- _PROBLEM_: Give back all the records below, unaltered.

★ ★ ★ ★ ★ ★ ★

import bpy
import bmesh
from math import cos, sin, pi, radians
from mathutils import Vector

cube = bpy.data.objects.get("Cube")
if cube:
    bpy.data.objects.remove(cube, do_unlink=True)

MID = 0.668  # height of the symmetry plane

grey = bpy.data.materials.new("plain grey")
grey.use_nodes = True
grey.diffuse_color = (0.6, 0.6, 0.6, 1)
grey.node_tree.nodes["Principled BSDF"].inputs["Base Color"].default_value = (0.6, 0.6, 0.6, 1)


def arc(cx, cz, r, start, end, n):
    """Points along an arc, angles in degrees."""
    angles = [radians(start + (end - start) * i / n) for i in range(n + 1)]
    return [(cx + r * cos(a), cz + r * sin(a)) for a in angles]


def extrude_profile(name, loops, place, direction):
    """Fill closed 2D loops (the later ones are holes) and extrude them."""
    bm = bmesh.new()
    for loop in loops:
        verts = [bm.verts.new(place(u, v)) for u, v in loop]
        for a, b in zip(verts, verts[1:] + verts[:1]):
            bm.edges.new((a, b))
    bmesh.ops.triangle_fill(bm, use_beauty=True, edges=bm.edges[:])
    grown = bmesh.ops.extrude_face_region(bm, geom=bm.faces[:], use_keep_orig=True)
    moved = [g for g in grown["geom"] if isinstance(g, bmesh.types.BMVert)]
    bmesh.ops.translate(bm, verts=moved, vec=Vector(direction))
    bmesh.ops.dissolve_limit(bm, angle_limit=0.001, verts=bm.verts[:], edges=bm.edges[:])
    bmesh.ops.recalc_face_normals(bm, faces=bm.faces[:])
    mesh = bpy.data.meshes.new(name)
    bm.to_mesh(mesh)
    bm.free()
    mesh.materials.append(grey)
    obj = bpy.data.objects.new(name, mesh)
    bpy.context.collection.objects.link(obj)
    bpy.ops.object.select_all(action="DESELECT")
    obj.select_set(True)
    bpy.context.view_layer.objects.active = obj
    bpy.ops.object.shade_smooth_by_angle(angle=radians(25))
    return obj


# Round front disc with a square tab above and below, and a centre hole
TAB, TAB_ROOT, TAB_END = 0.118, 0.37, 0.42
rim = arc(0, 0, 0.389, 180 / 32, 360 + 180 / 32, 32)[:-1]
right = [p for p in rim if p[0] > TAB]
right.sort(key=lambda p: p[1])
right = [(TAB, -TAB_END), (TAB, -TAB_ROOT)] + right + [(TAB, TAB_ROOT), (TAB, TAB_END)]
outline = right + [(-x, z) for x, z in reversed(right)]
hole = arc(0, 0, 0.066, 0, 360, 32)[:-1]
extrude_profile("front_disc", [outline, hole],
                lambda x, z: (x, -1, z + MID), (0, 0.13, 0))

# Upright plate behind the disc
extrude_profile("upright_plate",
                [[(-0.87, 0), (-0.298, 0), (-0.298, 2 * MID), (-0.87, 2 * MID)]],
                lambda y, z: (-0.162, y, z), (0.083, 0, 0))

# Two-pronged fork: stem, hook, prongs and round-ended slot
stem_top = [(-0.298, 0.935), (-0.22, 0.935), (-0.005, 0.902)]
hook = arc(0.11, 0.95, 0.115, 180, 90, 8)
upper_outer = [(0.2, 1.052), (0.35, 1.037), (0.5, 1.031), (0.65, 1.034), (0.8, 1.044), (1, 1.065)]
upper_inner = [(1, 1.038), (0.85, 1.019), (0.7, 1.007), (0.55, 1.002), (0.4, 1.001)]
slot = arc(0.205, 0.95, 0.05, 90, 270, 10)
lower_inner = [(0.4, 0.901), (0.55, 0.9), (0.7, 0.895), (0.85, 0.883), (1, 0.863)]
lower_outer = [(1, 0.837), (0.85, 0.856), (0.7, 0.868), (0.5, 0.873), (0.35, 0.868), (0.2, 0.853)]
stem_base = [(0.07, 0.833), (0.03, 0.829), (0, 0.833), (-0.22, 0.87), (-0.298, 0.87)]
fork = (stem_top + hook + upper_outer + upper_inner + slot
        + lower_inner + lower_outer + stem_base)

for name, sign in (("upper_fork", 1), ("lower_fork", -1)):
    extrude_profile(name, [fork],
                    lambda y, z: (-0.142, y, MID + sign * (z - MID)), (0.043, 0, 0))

★ ★ ★ ★ ★ ★ ★

- _EXERCISE RESULT_:
import bpy
import bmesh
from math import cos, sin, pi, radians
from mathutils import Vector

cube = bpy.data.objects.get("Cube")
if cube:
    bpy.data.objects.remove(cube, do_unlink=True)

MID = 0.668  # height of the symmetry plane

grey = bpy.data.materials.new("plain grey")
grey.use_nodes = True
grey.diffuse_color = (0.6, 0.6, 0.6, 1)
grey.node_tree.nodes["Principled BSDF"].inputs["Base Color"].default_value = (0.6, 0.6, 0.6, 1)


def arc(cx, cz, r, start, end, n):
    """Points along an arc, angles in degrees."""
    angles = [radians(start + (end - start) * i / n) for i in range(n + 1)]
    return [(cx + r * cos(a), cz + r * sin(a)) for a in angles]


def extrude_profile(name, loops, place, direction):
    """Fill closed 2D loops (the later ones are holes) and extrude them."""
    bm = bmesh.new()
    for loop in loops:
        verts = [bm.verts.new(place(u, v)) for u, v in loop]
        for a, b in zip(verts, verts[1:] + verts[:1]):
            bm.edges.new((a, b))
    bmesh.ops.triangle_fill(bm, use_beauty=True, edges=bm.edges[:])
    grown = bmesh.ops.extrude_face_region(bm, geom=bm.faces[:], use_keep_orig=True)
    moved = [g for g in grown["geom"] if isinstance(g, bmesh.types.BMVert)]
    bmesh.ops.translate(bm, verts=moved, vec=Vector(direction))
    bmesh.ops.dissolve_limit(bm, angle_limit=0.001, verts=bm.verts[:], edges=bm.edges[:])
    bmesh.ops.recalc_face_normals(bm, faces=bm.faces[:])
    mesh = bpy.data.meshes.new(name)
    bm.to_mesh(mesh)
    bm.free()
    mesh.materials.append(grey)
    obj = bpy.data.objects.new(name, mesh)
    bpy.context.collection.objects.link(obj)
    bpy.ops.object.select_all(action="DESELECT")
    obj.select_set(True)
    bpy.context.view_layer.objects.active = obj
    bpy.ops.object.shade_smooth_by_angle(angle=radians(25))
    return obj


# Round front disc with a square tab above and below, and a centre hole
TAB, TAB_ROOT, TAB_END = 0.118, 0.37, 0.42
rim = arc(0, 0, 0.389, 180 / 32, 360 + 180 / 32, 32)[:-1]
right = [p for p in rim if p[0] > TAB]
right.sort(key=lambda p: p[1])
right = [(TAB, -TAB_END), (TAB, -TAB_ROOT)] + right + [(TAB, TAB_ROOT), (TAB, TAB_END)]
outline = right + [(-x, z) for x, z in reversed(right)]
hole = arc(0, 0, 0.066, 0, 360, 32)[:-1]
extrude_profile("front_disc", [outline, hole],
                lambda x, z: (x, -1, z + MID), (0, 0.13, 0))

# Upright plate behind the disc
extrude_profile("upright_plate",
                [[(-0.87, 0), (-0.298, 0), (-0.298, 2 * MID), (-0.87, 2 * MID)]],
                lambda y, z: (-0.162, y, z), (0.083, 0, 0))

# Two-pronged fork: stem, hook, prongs and round-ended slot
stem_top = [(-0.298, 0.935), (-0.22, 0.935), (-0.005, 0.902)]
hook = arc(0.11, 0.95, 0.115, 180, 90, 8)
upper_outer = [(0.2, 1.052), (0.35, 1.037), (0.5, 1.031), (0.65, 1.034), (0.8, 1.044), (1, 1.065)]
upper_inner = [(1, 1.038), (0.85, 1.019), (0.7, 1.007), (0.55, 1.002), (0.4, 1.001)]
slot = arc(0.205, 0.95, 0.05, 90, 270, 10)
lower_inner = [(0.4, 0.901), (0.55, 0.9), (0.7, 0.895), (0.85, 0.883), (1, 0.863)]
lower_outer = [(1, 0.837), (0.85, 0.856), (0.7, 0.868), (0.5, 0.873), (0.35, 0.868), (0.2, 0.853)]
stem_base = [(0.07, 0.833), (0.03, 0.829), (0, 0.833), (-0.22, 0.87), (-0.298, 0.87)]
fork = (stem_top + hook + upper_outer + upper_inner + slot
        + lower_inner + lower_outer + stem_base)

for name, sign in (("upper_fork", 1), ("lower_fork", -1)):
    extrude_profile(name, [fork],
                    lambda y, z: (-0.142, y, MID + sign * (z - MID)), (0.043, 0, 0))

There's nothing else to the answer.